“If you’re changing the escapement goals and not seeing the potential domino effect… Now here we are today, looking at those dominoes that have fallen, knowing what has caused those,” he said. “From a conservation standpoint … I want to see these king stocks grow, but at the same time too, we run the risk of over-escapement.”
Board member John Wood also said he would support accepting the ACR, especially in light of the federal waters closure. Without additional action, he said the risk of letting too many sockeye into the river is a real one. However, board members Israel Payton, John Jensen, and Marit Carlson-Van Dort all said the request didn’t meet the criteria for an unforeseen emergency. Payton said the board knew that the actions it took in 2020 would result in less sockeye opportunity in order to preserve kings, so that didn’t make it unforeseen.
The board also accepted an ACR aimed at conserving Chignik sockeye salmon stocks. Chignik has seen four years of failed sockeye fisheries and the proposal seeks to limit Alaska Peninsula harvest of Chignik-bound stocks through season adjustments. The ACR specifically focuses on the early run.
By approving the change requests the board members have not made any regulatory changes yet; rather, they agreed to investigate the issues at a March meeting.
The board members went back and forth on whether the Chignik request qualified under the ACR guidelines as well, but ultimately came down to concern over the conservation of the stock. Board member John Jensen said he is concerned about the stock, but that Chignik’s regular meeting is coming up in 2023 and could be discussed then with the extra data. Other board members disagreed, saying that Chignik had already had to wait an extra year because of delays related to the COVID-19 pandemic.
“There was one entity that said, ‘Do not postpone this because our situation is so dire,’” Wood said. “That entity was Chignik.”
Fish and Game representatives said the department did not see the ACR as meeting the criteria, because early-run sockeye are returning to Chignik at a sustainable rate, but that the yield available for harvest is lessened.

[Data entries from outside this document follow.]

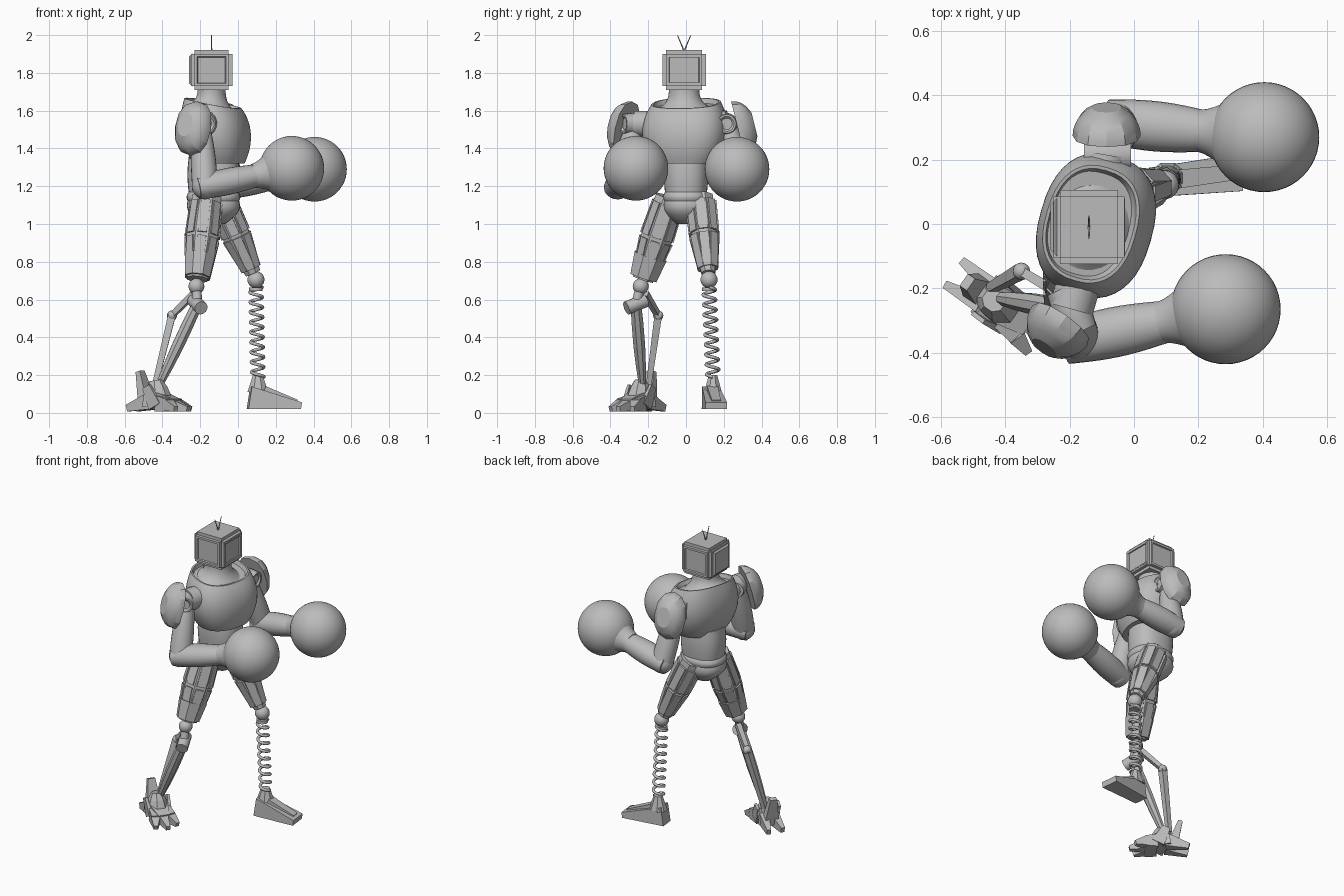
import bpy, bmesh
from math import sin, cos, pi, radians, copysign, sqrt
from mathutils import Vector, Matrix

if "Cube" in bpy.data.objects:
    bpy.data.objects.remove(bpy.data.objects["Cube"])

# One plain grey for everything
grey = bpy.data.materials.new("plain grey")
grey.use_nodes = True
grey.diffuse_color = (.5, .5, .5, 1)
grey.node_tree.nodes["Principled BSDF"].inputs["Base Color"].default_value = grey.diffuse_color

UP = Vector((0, 0, 1))
FRONT = Vector((1, 0, 0))


def heading(degrees):
    return Vector((cos(radians(degrees)), sin(radians(degrees)), 0))


def finish(name, bm, smooth):
    bmesh.ops.recalc_face_normals(bm, faces=bm.faces)
    mesh = bpy.data.meshes.new(name)
    bm.to_mesh(mesh)
    bm.free()
    mesh.materials.append(grey)
    if smooth:
        mesh.shade_smooth()
        mesh.set_sharp_from_angle(angle=radians(smooth))
    bpy.context.collection.objects.link(bpy.data.objects.new(name, mesh))


def taper(start, end, bulge=0, wide=1):
    """Radius rule: straight taper with an optional swell in the middle."""
    def shape(t):
        radius = start + (end - start) * t + bulge * sin(pi * t)
        return radius, radius * wide
    return shape


def loft(name, a, b, shape, sides=24, steps=10, hint=FRONT, power=2, smooth=40,
         drift=0, lean=lambda t: 0, recess=0):
    """Skin rings along the line a-b; shape(t) gives the two half widths."""
    a, b = Vector(a), Vector(b)
    z = (b - a).normalized()
    x = (hint - z * hint.dot(z)).normalized()
    y = z.cross(x)
    low_poly = sides <= 8
    phase, grow = (pi / sides, 1 / cos(pi / sides)) if low_poly else (0, 1)
    bm = bmesh.new()
    rings = []
    for step in range(steps + 1):
        t = step / steps
        rx, ry = shape(t)
        ring = []
        for i in range(sides):
            angle = phase + 2 * pi * i / sides
            c, s = cos(angle), sin(angle)
            u = copysign(abs(c) ** (2 / power), c) * rx * grow
            v = copysign(abs(s) ** (2 / power), s) * ry * grow
            ring.append(bm.verts.new(a.lerp(b, t) + x * (u + drift * t) + y * v + z * lean(t) * u))
        rings.append(ring)
    for low, high in zip(rings, rings[1:]):
        for i in range(sides):
            j = (i + 1) % sides
            bm.faces.new((low[i], low[j], high[j], high[i]))
    bm.faces.new(rings[0][::-1])
    cap = bm.faces.new(rings[-1])
    if recess:
        bm.normal_update()
        bmesh.ops.inset_region(bm, faces=[cap], thickness=.01)
        bmesh.ops.inset_region(bm, faces=[cap], thickness=.01, depth=-recess)
    finish(name, bm, 0 if low_poly else smooth)


def bar(name, a, b, start, end, wide=1, hint=UP, sides=4):
    loft(name, a, b, taper(start, end, wide=wide), sides, 1, hint)


def rod(name, a, b, radius):
    loft(name, a, b, taper(radius, radius), 16, 1, Vector((1, 1, 1)))


def ball(name, centre, radius, segments=24):
    bm = bmesh.new()
    bmesh.ops.create_uvsphere(bm, u_segments=segments, v_segments=segments // 2,
                              radius=radius, matrix=Matrix.Translation(centre))
    finish(name, bm, 60)


# Head: bevelled box with inset panels
head = Vector((-.14, -.01, 1.815))
bm = bmesh.new()
bmesh.ops.create_cube(bm, size=1, matrix=Matrix.Translation(head)
                      @ Matrix.Diagonal((.22, .23, .21, 1)))
bmesh.ops.bevel(bm, geom=bm.edges[:], offset=.02, segments=2, affect="EDGES")
panels = [f for f in bm.faces if f.calc_area() > .02 and abs(f.normal.z) < .5]
bmesh.ops.inset_individual(bm, faces=panels, thickness=.02)
bmesh.ops.inset_individual(bm, faces=panels, thickness=.005, depth=-.008)
finish("head", bm, 30)
bar("head_back_plate", head - FRONT * .1, head - FRONT * .12, .09, .07)
for side in (-1, 1):
    across = Vector((0, side, 0))
    visor = head + FRONT * .108 + UP * side * .07
    bar("visor_strip", visor - across * .09, visor + across * .09, .004, .004)
    loft("antenna", head + UP * .1, head + across * .035 + UP * .184, taper(.004, .002), 12, 1)

# Torso, turned slightly toward the right
turned = heading(-16)


def chest_shape(t):
    swell = sin(pi * (.2 + .55 * t)) ** .6
    return .175 * swell, .225 * swell


def neck_shape(t):
    radius = .074 + .07 * (1 - t) ** 3
    return radius, radius * 1.1


loft("chest", (-.1, -.01, 1.32), (-.1, -.01, 1.64), chest_shape, 40, 16, turned, 2.4,
     drift=-.035, lean=lambda t: -.2 * t ** 4, recess=.025)
loft("neck", (-.14, -.01, 1.6), (-.14, -.01, 1.72), neck_shape, 32, 10, turned,
     lean=lambda t: .2 * (t - 1))
for name, low, high, radius, swell in (("belly", 1.16, 1.36, .13, .008),
                                       ("belt", 1.12, 1.17, .135, .01),
                                       ("pelvis", 1, 1.14, .06, .04)):
    loft(name, (-.13, 0, low), (-.13, 0, high), taper(radius, .13, swell, .85), 32, 6, power=2.4)


# Arms: shoulder axle, hub, pad, upper arm, forearm, glove
def dome(t):
    radius = .147 * sqrt(1 - (.9 * t) ** 2)
    return radius, radius * .72


def arm(side, hub, outward, elbow, glove):
    hub, elbow, glove = Vector(hub), Vector(elbow), Vector(glove)
    out, along = heading(outward), heading(outward + (60 if side == "right" else -90))
    rod(side + "_shoulder_axle", (-.12, 0, hub.z), hub, .07)
    loft(side + "_shoulder_hub", hub - along * .07, hub + along * .075, taper(.05, .05, .008),
         hint=UP, recess=.01)
    normal = (out + UP * .25).normalized()
    pad = hub + out * .06 - UP * .025
    loft(side + "_shoulder_pad", pad, pad + normal * .09, dome, 12, 5, UP, 2.3, 25)
    loft(side + "_upper_arm", hub, elbow, taper(.045, .068, .008))
    ball(side + "_elbow", elbow, .07)
    reach = (glove - elbow).normalized()
    wrist = glove - reach * .2
    loft(side + "_forearm", elbow - reach * .04, wrist, taper(.062, .06, .01, 1.1), hint=UP)
    loft(side + "_glove_cuff", wrist - reach * .01, glove,
         lambda t: (.065 + .14 * t ** 1.5, .065 + .14 * t ** 1.5) if t < .5 else (.1, .1), 32,
         hint=UP)
    ball(side + "_glove", glove, .171, 48)


arm("right", (-.195, -.265, 1.53), -125, (-.175, -.36, 1.2), (.285, -.265, 1.295))
arm("left", (-.085, .215, 1.53), 90, (-.045, .315, 1.2), (.405, .27, 1.29))


# Thighs: faceted core with two rows of raised armour strips
def thigh(side, a, b, shape):
    a, b = Vector(a), Vector(b)
    loft(side + "_thigh", a, b, shape, 8, 5)
    z = (b - a).normalized()
    x = (FRONT - z * z.x).normalized()
    for i in range(8):
        out = x * cos(i * pi / 4) + z.cross(x) * sin(i * pi / 4)
        for start, end in ((.08, .48), (.52, .94)):
            bar(side + "_thigh_strip", a.lerp(b, start) + out * shape(start)[0],
                a.lerp(b, end) + out * shape(end)[0], .008, .008, 3, out)


right_hip, right_knee = Vector((-.165, -.085, 1.14)), Vector((-.22, -.24, .67))
left_hip, left_knee = Vector((-.1, .075, 1.14)), Vector((.095, .122, .705))
thigh("right", right_hip, right_hip.lerp(right_knee, .92), taper(.075, .055, .02))
thigh("left", left_hip, left_hip.lerp(left_knee, .92), taper(.075, .04, .015, .9))
bar("right_knee_guard", right_hip.lerp(right_knee, .66), right_hip.lerp(right_knee, .9),
    .08, .066, 1.1, FRONT, 8)
ball("right_knee", right_knee, .042)
ball("left_knee", left_knee, .045)

# Left lower leg: coil spring and wedge foot
top, low = left_knee - UP * .04, Vector((.105, .143, .19))
rod("spring_cap", top, top - UP * .02, .036)
coil = bpy.data.curves.new("spring", "CURVE")
coil.dimensions = "3D"
coil.bevel_depth = .009
coil.bevel_resolution = 2
turns, steps = 9, 20
line = coil.splines.new("POLY")
line.points.add(turns * steps)
for i, point in enumerate(line.points):
    spot = top.lerp(low, i / (turns * steps)) + heading(360 * i / steps) * .033
    point.co = (*spot, 1)
coil.materials.append(grey)
path = bpy.data.objects.new("spring_path", coil)
mesh = bpy.data.meshes.new_from_object(path)
bpy.data.objects.remove(path)
mesh.shade_smooth()
bpy.context.collection.objects.link(bpy.data.objects.new("left_shin_spring", mesh))
bar("left_ankle", low - UP * .08, low + UP * .01, .055, .026, .85, FRONT, 8)
loft("left_foot", (.06, .13, .08), (.33, .16, .038),
     lambda t: (.06 - .042 * t, .046 + .012 * t), 4, 1, UP)
bar("left_foot_ridge", (.14, .14, .13), (.31, .16, .06), .012, .01, 2.4)

# Right lower leg: pivot knee with two struts
pivot, joint = Vector((-.215, -.265, .575)), Vector((-.35, -.147, .515))
tilt = Vector((.02, -.05, -.02))
rod("right_knee_link", right_knee, pivot, .026)
rod("right_knee_pivot", pivot - tilt, pivot + tilt, .036)
loft("right_shin_strut", pivot, (-.42, -.23, .14), taper(.028, .018, .008), 8, 4)
bar("right_upper_link", pivot + UP * .035 - tilt, joint, .016, .014)
ball("right_strut_joint", joint, .027, 16)
bar("right_rear_strut", joint, (-.445, -.2, .13), .02, .014, 1, FRONT)

# Right foot: plated claw turned outward
toe_way, side_way = heading(-35), heading(55)


def on_foot(ahead, aside, height):
    return Vector((-.42, -.25, height)) + toe_way * ahead + side_way * aside


loft("right_ankle", on_foot(0, 0, .05), on_foot(-.02, 0, .17),
     taper(.07, .035, .01, .9), 8, 3, toe_way)
bar("right_instep", on_foot(-.05, 0, .08), on_foot(.11, 0, .05), .05, .025, 1.4)
for side in (-1, 0, 1):
    knuckle = on_foot(.1, side * .05, .04)
    tip = on_foot(.19 - .03 * abs(side), side * .07, .02)
    bar("right_toe_base", on_foot(.03, side * .035, .05), knuckle, .042, .034, .75)
    bar("right_toe_tip", knuckle, tip, .03, .014, .9)
for side in (-1, 1):
    bar("right_heel_claw", on_foot(-.04, side * .03, .06), on_foot(-.17, side * .045, .025),
        .042, .018, .7)
    bar("right_side_plate", on_foot(.02, side * .06, .035), on_foot(-.03, side * .07, .14),
        .04, .025, .3, toe_way)
bar("right_heel_spur", on_foot(-.07, 0, .04), on_foot(-.12, 0, .22), .03, .014, 1.6, toe_way)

Public comments in favor of the Chignik ACR were divided—there were nearly double as many comments opposed as in support, with nearly all the comments in support from the community and those opposed from the commercial fisheries outside it.
Elizabeth Earl can be reached at [email protected].